** EXERCISE DATA **

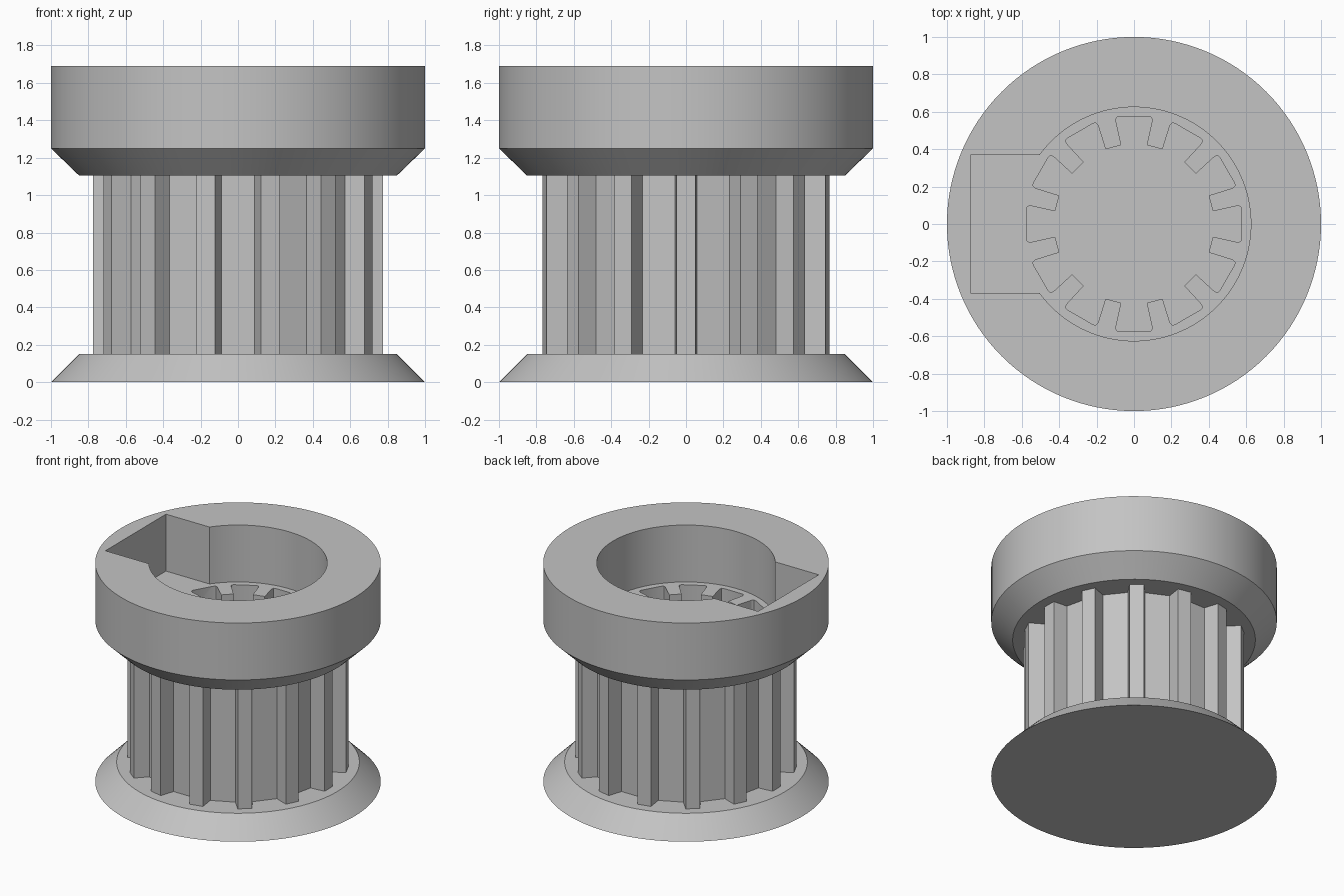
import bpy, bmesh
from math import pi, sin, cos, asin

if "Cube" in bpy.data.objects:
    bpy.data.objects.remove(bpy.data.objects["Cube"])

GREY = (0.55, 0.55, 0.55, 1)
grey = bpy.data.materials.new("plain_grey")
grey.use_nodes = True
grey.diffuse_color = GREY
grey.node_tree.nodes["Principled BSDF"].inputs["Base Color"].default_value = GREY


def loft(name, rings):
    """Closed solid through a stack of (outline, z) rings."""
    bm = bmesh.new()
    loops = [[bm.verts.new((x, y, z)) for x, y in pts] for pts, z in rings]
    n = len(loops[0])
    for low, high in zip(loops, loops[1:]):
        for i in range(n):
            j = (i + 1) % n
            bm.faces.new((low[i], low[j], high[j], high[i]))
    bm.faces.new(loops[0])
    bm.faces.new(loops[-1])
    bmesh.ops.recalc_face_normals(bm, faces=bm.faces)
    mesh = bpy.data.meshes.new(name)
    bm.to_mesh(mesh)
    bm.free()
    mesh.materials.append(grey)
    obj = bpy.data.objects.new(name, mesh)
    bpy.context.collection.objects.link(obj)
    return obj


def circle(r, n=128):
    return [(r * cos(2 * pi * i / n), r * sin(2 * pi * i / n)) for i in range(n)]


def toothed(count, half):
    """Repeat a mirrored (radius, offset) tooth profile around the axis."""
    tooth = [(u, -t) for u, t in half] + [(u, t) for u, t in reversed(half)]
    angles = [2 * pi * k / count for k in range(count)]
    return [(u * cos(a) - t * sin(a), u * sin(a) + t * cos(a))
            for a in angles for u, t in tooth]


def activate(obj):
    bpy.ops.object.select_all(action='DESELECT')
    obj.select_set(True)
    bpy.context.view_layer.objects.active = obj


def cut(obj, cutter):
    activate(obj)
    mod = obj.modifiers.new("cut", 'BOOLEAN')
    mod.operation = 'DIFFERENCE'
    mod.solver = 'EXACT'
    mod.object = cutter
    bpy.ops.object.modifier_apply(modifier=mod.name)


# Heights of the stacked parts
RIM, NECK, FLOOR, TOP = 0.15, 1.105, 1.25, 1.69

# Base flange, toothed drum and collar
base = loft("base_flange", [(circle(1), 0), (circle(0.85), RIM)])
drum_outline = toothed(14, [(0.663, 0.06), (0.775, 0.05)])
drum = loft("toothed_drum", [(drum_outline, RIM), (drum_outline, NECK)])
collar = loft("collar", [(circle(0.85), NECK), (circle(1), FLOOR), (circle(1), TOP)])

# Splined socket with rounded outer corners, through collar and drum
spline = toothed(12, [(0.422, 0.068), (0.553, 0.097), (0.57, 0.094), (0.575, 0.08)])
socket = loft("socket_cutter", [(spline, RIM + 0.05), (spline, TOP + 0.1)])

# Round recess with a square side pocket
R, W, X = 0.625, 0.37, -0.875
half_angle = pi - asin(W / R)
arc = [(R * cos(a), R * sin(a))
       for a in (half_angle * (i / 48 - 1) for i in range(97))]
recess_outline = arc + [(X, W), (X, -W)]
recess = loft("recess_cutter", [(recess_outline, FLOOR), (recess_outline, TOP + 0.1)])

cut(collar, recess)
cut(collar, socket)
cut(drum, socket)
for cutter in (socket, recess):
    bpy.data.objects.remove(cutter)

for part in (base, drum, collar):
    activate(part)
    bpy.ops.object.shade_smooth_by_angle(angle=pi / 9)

** TASK REQUIREMENTS **
Repeat the records above verbatim, with no pictures in the result.

** EXERCISE OUTPUT **
import bpy, bmesh
from math import pi, sin, cos, asin

if "Cube" in bpy.data.objects:
    bpy.data.objects.remove(bpy.data.objects["Cube"])

GREY = (0.55, 0.55, 0.55, 1)
grey = bpy.data.materials.new("plain_grey")
grey.use_nodes = True
grey.diffuse_color = GREY
grey.node_tree.nodes["Principled BSDF"].inputs["Base Color"].default_value = GREY


def loft(name, rings):
    """Closed solid through a stack of (outline, z) rings."""
    bm = bmesh.new()
    loops = [[bm.verts.new((x, y, z)) for x, y in pts] for pts, z in rings]
    n = len(loops[0])
    for low, high in zip(loops, loops[1:]):
        for i in range(n):
            j = (i + 1) % n
            bm.faces.new((low[i], low[j], high[j], high[i]))
    bm.faces.new(loops[0])
    bm.faces.new(loops[-1])
    bmesh.ops.recalc_face_normals(bm, faces=bm.faces)
    mesh = bpy.data.meshes.new(name)
    bm.to_mesh(mesh)
    bm.free()
    mesh.materials.append(grey)
    obj = bpy.data.objects.new(name, mesh)
    bpy.context.collection.objects.link(obj)
    return obj


def circle(r, n=128):
    return [(r * cos(2 * pi * i / n), r * sin(2 * pi * i / n)) for i in range(n)]


def toothed(count, half):
    """Repeat a mirrored (radius, offset) tooth profile around the axis."""
    tooth = [(u, -t) for u, t in half] + [(u, t) for u, t in reversed(half)]
    angles = [2 * pi * k / count for k in range(count)]
    return [(u * cos(a) - t * sin(a), u * sin(a) + t * cos(a))
            for a in angles for u, t in tooth]


def activate(obj):
    bpy.ops.object.select_all(action='DESELECT')
    obj.select_set(True)
    bpy.context.view_layer.objects.active = obj


def cut(obj, cutter):
    activate(obj)
    mod = obj.modifiers.new("cut", 'BOOLEAN')
    mod.operation = 'DIFFERENCE'
    mod.solver = 'EXACT'
    mod.object = cutter
    bpy.ops.object.modifier_apply(modifier=mod.name)


# Heights of the stacked parts
RIM, NECK, FLOOR, TOP = 0.15, 1.105, 1.25, 1.69

# Base flange, toothed drum and collar
base = loft("base_flange", [(circle(1), 0), (circle(0.85), RIM)])
drum_outline = toothed(14, [(0.663, 0.06), (0.775, 0.05)])
drum = loft("toothed_drum", [(drum_outline, RIM), (drum_outline, NECK)])
collar = loft("collar", [(circle(0.85), NECK), (circle(1), FLOOR), (circle(1), TOP)])

# Splined socket with rounded outer corners, through collar and drum
spline = toothed(12, [(0.422, 0.068), (0.553, 0.097), (0.57, 0.094), (0.575, 0.08)])
socket = loft("socket_cutter", [(spline, RIM + 0.05), (spline, TOP + 0.1)])

# Round recess with a square side pocket
R, W, X = 0.625, 0.37, -0.875
half_angle = pi - asin(W / R)
arc = [(R * cos(a), R * sin(a))
       for a in (half_angle * (i / 48 - 1) for i in range(97))]
recess_outline = arc + [(X, W), (X, -W)]
recess = loft("recess_cutter", [(recess_outline, FLOOR), (recess_outline, TOP + 0.1)])

cut(collar, recess)
cut(collar, socket)
cut(drum, socket)
for cutter in (socket, recess):
    bpy.data.objects.remove(cutter)

for part in (base, drum, collar):
    activate(part)
    bpy.ops.object.shade_smooth_by_angle(angle=pi / 9)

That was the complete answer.